--- Extracted material ---
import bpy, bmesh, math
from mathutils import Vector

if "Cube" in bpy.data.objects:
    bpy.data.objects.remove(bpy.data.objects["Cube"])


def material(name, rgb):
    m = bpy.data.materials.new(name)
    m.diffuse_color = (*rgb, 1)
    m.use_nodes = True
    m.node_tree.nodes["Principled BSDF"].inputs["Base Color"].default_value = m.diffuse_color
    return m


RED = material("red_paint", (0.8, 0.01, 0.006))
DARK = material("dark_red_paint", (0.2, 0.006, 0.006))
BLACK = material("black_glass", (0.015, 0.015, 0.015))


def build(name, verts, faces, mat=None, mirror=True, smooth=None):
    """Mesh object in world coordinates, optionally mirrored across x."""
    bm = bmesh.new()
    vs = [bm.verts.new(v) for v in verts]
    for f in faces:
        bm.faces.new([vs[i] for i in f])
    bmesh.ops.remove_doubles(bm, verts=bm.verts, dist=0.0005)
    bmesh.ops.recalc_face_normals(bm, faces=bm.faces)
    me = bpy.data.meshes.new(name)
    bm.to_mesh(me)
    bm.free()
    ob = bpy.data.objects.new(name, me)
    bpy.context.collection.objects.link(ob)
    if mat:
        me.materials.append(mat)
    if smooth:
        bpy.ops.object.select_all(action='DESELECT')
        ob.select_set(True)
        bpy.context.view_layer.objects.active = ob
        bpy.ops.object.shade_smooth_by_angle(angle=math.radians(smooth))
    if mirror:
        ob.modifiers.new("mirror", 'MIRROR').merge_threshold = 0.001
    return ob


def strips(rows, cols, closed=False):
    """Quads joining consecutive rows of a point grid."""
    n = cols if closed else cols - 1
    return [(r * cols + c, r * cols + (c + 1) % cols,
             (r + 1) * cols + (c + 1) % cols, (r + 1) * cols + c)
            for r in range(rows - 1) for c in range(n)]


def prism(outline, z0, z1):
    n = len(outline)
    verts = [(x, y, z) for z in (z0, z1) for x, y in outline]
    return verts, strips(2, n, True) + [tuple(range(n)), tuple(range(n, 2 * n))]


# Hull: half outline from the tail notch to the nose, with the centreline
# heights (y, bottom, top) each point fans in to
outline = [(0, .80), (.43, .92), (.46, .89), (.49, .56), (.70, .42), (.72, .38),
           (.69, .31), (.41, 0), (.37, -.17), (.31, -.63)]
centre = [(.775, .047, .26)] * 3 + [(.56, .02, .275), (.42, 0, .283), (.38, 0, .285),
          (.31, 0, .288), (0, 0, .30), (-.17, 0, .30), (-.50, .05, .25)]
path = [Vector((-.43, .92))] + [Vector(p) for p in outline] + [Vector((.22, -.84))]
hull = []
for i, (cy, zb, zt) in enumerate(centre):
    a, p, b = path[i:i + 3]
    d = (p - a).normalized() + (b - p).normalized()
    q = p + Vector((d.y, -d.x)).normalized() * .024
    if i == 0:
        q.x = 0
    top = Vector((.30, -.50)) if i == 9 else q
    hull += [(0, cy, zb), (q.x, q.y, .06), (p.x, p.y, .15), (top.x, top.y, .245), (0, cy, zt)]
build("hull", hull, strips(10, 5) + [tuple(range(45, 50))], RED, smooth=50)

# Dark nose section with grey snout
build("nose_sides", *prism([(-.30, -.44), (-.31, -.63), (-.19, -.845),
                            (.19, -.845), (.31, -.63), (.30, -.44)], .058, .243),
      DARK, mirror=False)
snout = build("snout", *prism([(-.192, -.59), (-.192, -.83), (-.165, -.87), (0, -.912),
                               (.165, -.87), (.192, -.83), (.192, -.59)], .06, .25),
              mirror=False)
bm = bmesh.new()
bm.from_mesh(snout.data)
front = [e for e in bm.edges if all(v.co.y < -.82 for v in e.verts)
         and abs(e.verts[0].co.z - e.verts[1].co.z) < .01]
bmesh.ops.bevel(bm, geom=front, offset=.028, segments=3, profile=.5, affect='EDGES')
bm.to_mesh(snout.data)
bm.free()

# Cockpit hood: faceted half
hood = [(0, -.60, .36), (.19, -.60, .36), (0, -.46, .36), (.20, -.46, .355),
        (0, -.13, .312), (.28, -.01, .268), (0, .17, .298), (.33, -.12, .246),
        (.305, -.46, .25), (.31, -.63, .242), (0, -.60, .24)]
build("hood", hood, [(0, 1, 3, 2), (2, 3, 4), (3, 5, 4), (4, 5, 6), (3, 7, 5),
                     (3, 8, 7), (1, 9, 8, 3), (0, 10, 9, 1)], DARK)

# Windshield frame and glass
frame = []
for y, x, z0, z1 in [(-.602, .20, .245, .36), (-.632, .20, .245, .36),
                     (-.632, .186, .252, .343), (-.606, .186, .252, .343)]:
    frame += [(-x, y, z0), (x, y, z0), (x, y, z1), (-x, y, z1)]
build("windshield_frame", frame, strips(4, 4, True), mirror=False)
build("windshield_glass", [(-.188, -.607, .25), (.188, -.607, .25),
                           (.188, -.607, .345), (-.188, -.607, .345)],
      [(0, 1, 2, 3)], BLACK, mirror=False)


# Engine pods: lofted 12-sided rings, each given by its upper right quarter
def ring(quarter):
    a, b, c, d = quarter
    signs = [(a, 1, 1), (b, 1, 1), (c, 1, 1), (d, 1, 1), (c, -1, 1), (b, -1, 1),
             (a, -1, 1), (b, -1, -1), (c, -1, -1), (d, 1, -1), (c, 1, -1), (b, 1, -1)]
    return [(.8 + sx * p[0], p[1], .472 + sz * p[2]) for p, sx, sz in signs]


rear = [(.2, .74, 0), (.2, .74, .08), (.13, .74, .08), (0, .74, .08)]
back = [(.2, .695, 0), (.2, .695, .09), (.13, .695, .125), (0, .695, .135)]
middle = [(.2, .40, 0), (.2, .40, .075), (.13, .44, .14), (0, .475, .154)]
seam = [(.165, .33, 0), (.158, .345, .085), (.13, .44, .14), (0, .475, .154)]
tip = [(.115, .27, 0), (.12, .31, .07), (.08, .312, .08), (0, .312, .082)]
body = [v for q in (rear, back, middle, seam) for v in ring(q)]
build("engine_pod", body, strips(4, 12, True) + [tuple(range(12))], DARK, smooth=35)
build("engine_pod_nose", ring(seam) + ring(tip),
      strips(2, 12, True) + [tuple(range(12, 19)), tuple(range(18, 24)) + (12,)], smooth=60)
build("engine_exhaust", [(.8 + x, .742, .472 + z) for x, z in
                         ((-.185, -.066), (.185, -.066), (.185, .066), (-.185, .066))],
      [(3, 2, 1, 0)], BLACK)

--- Instructions to follow ---
The result is a copy of every line above where the word "build" shows up.

--- Response box ---
def build(name, verts, faces, mat=None, mirror=True, smooth=None):
build("hull", hull, strips(10, 5) + [tuple(range(45, 50))], RED, smooth=50)
build("nose_sides", *prism([(-.30, -.44), (-.31, -.63), (-.19, -.845),
snout = build("snout", *prism([(-.192, -.59), (-.192, -.83), (-.165, -.87), (0, -.912),
build("hood", hood, [(0, 1, 3, 2), (2, 3, 4), (3, 5, 4), (4, 5, 6), (3, 7, 5),
build("windshield_frame", frame, strips(4, 4, True), mirror=False)
build("windshield_glass", [(-.188, -.607, .25), (.188, -.607, .25),
build("engine_pod", body, strips(4, 12, True) + [tuple(range(12))], DARK, smooth=35)
build("engine_pod_nose", ring(seam) + ring(tip),
build("engine_exhaust", [(.8 + x, .742, .472 + z) for x, z in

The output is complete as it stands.